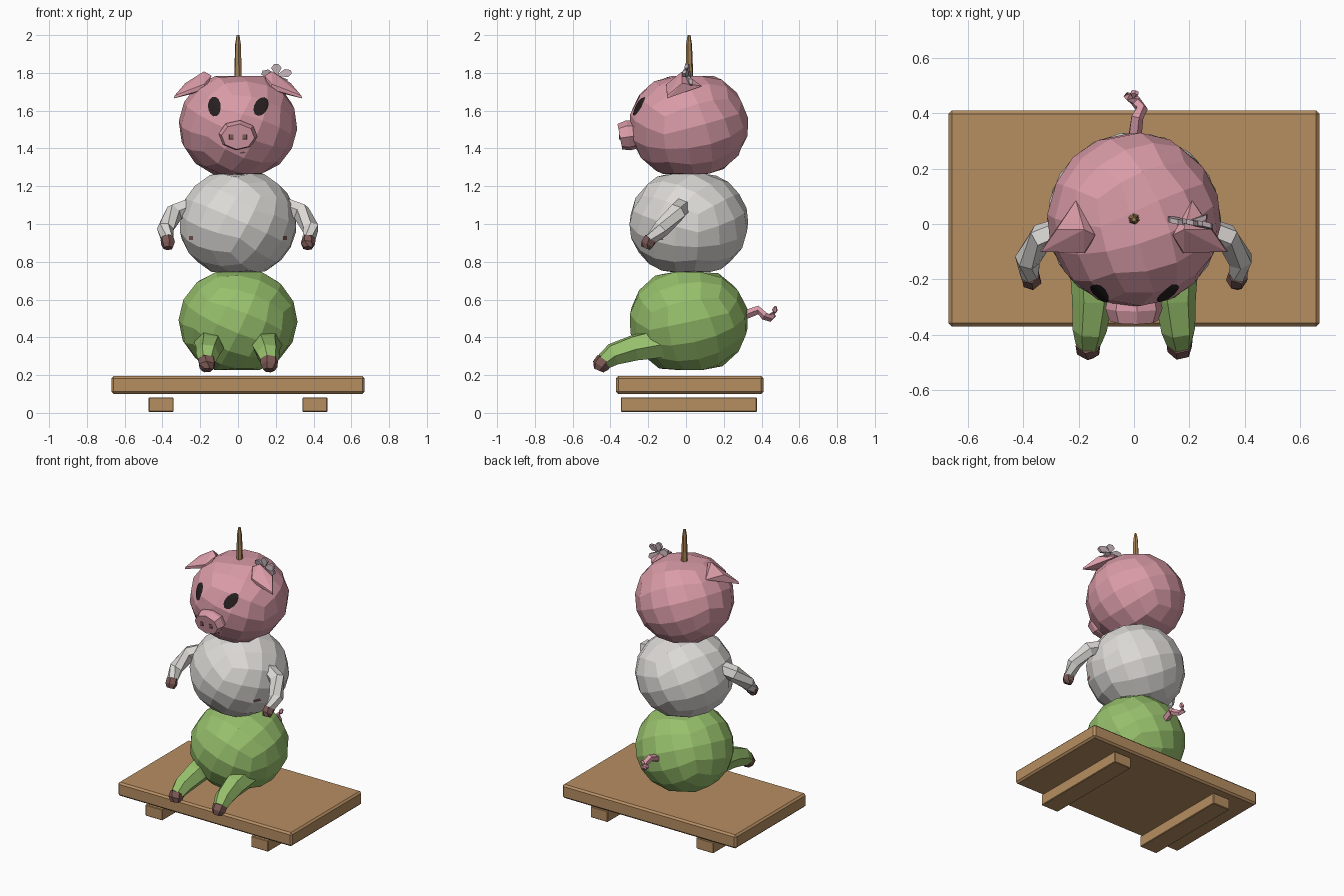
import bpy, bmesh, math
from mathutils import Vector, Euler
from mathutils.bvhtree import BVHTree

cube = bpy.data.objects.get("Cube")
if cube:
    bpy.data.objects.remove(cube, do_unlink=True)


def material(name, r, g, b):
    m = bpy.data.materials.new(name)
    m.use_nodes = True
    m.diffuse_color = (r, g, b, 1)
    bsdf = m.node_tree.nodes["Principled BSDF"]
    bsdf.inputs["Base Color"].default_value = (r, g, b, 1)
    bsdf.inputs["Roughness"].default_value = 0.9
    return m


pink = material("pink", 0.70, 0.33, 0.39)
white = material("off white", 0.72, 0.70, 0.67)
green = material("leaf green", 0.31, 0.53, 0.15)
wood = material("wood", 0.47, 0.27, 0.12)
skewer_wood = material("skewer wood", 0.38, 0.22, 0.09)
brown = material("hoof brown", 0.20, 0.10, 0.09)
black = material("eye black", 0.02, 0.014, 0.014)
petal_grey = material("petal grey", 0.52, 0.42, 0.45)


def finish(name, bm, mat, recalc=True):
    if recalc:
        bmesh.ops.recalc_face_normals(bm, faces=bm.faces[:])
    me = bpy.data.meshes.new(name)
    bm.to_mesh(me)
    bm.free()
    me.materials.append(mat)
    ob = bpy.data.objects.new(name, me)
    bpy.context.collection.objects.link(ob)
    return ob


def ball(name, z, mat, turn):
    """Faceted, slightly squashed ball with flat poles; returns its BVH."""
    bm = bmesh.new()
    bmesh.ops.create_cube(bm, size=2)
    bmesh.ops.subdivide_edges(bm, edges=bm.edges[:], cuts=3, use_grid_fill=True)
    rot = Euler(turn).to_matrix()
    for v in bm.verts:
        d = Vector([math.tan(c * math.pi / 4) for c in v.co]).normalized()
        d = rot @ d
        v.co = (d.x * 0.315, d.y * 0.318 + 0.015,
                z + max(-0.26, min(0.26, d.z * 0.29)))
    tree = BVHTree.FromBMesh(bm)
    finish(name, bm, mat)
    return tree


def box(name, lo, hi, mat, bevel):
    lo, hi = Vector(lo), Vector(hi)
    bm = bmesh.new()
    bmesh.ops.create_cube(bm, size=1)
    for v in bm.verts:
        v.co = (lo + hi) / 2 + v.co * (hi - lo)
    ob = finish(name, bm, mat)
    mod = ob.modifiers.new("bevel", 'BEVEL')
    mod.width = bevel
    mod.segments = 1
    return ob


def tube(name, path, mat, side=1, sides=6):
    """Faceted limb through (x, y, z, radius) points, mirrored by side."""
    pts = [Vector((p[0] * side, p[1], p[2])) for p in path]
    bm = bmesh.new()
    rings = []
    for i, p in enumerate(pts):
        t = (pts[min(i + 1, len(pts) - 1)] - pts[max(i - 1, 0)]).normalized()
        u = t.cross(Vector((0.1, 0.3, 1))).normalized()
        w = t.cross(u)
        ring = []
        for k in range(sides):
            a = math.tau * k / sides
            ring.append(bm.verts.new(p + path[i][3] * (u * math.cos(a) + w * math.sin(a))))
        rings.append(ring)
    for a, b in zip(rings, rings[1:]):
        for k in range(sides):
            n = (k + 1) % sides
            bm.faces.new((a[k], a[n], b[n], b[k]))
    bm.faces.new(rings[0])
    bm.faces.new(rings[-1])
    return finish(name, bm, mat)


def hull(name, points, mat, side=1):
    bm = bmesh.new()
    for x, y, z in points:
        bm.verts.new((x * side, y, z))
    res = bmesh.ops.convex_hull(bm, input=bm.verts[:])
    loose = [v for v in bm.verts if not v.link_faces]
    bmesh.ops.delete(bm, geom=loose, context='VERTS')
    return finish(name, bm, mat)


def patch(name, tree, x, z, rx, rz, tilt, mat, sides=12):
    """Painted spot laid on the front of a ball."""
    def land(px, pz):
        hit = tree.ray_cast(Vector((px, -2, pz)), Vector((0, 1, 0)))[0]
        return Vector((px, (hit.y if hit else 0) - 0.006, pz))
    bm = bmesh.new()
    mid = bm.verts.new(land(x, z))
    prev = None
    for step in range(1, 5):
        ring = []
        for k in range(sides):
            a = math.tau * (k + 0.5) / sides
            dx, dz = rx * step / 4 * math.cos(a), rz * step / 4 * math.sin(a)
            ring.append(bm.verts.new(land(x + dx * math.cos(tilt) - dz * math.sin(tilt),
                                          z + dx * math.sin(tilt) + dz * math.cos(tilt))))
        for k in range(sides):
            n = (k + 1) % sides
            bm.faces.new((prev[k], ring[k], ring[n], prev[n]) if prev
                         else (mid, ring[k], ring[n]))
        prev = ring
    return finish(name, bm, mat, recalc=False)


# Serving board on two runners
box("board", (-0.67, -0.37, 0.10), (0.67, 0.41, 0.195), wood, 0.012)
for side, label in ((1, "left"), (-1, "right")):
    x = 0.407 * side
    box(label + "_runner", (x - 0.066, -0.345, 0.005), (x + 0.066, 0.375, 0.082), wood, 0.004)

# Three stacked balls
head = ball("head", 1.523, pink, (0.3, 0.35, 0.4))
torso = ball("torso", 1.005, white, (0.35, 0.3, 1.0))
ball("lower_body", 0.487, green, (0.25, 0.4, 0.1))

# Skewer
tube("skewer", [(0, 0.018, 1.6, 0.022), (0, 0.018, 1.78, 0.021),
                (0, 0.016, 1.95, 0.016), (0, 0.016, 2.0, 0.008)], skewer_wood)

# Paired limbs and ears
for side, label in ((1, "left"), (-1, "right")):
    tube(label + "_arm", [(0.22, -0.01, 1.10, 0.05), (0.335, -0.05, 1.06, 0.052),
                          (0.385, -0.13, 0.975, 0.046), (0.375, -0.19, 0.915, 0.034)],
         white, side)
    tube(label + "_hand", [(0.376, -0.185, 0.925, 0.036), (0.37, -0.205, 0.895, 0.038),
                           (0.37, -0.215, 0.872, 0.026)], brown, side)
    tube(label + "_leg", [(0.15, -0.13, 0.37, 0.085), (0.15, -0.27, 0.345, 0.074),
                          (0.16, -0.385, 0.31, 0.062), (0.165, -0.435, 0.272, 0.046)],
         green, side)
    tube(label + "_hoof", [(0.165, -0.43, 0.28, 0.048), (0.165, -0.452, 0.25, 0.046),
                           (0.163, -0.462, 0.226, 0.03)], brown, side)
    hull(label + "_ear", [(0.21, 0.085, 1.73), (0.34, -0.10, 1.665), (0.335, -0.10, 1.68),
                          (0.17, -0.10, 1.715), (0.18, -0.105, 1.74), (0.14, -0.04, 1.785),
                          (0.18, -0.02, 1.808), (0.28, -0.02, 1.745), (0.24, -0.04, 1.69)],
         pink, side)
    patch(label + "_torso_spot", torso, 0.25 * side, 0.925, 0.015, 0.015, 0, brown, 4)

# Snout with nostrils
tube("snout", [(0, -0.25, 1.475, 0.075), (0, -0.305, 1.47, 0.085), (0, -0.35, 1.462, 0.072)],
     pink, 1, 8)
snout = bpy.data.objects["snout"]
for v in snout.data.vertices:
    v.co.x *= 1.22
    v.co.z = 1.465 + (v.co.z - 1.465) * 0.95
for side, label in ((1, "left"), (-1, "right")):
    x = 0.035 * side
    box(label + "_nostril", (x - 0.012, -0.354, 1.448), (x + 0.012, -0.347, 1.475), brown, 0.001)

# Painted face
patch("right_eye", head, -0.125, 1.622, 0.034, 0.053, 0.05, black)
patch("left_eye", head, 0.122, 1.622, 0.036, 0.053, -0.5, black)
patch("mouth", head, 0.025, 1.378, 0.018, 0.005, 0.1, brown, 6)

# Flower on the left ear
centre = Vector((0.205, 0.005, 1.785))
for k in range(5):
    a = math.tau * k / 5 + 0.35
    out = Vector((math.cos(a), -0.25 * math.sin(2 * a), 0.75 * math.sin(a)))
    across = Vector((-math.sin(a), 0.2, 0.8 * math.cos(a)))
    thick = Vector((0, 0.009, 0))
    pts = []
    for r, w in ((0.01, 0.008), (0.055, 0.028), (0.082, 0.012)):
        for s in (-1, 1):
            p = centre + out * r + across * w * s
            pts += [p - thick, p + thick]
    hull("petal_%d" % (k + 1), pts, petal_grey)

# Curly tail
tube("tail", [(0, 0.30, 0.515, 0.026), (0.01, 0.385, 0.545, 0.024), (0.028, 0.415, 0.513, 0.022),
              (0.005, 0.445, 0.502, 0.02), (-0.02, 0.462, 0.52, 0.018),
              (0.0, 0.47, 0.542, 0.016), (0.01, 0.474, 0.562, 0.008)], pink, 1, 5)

> [TASK DESCRIPTION]: Which lines above run from the one containing "white, side)" down to the one containing "thick = Vector((0, 0.009, 0))"? Repeat exactly those, both ends included, and nothing else.

> [ANSWER BOX]:
         white, side)
    tube(label + "_hand", [(0.376, -0.185, 0.925, 0.036), (0.37, -0.205, 0.895, 0.038),
                           (0.37, -0.215, 0.872, 0.026)], brown, side)
    tube(label + "_leg", [(0.15, -0.13, 0.37, 0.085), (0.15, -0.27, 0.345, 0.074),
                          (0.16, -0.385, 0.31, 0.062), (0.165, -0.435, 0.272, 0.046)],
         green, side)
    tube(label + "_hoof", [(0.165, -0.43, 0.28, 0.048), (0.165, -0.452, 0.25, 0.046),
                           (0.163, -0.462, 0.226, 0.03)], brown, side)
    hull(label + "_ear", [(0.21, 0.085, 1.73), (0.34, -0.10, 1.665), (0.335, -0.10, 1.68),
                          (0.17, -0.10, 1.715), (0.18, -0.105, 1.74), (0.14, -0.04, 1.785),
                          (0.18, -0.02, 1.808), (0.28, -0.02, 1.745), (0.24, -0.04, 1.69)],
         pink, side)
    patch(label + "_torso_spot", torso, 0.25 * side, 0.925, 0.015, 0.015, 0, brown, 4)

# Snout with nostrils
tube("snout", [(0, -0.25, 1.475, 0.075), (0, -0.305, 1.47, 0.085), (0, -0.35, 1.462, 0.072)],
     pink, 1, 8)
snout = bpy.data.objects["snout"]
for v in snout.data.vertices:
    v.co.x *= 1.22
    v.co.z = 1.465 + (v.co.z - 1.465) * 0.95
for side, label in ((1, "left"), (-1, "right")):
    x = 0.035 * side
    box(label + "_nostril", (x - 0.012, -0.354, 1.448), (x + 0.012, -0.347, 1.475), brown, 0.001)

# Painted face
patch("right_eye", head, -0.125, 1.622, 0.034, 0.053, 0.05, black)
patch("left_eye", head, 0.122, 1.622, 0.036, 0.053, -0.5, black)
patch("mouth", head, 0.025, 1.378, 0.018, 0.005, 0.1, brown, 6)

# Flower on the left ear
centre = Vector((0.205, 0.005, 1.785))
for k in range(5):
    a = math.tau * k / 5 + 0.35
    out = Vector((math.cos(a), -0.25 * math.sin(2 * a), 0.75 * math.sin(a)))
    across = Vector((-math.sin(a), 0.2, 0.8 * math.cos(a)))
    thick = Vector((0, 0.009, 0))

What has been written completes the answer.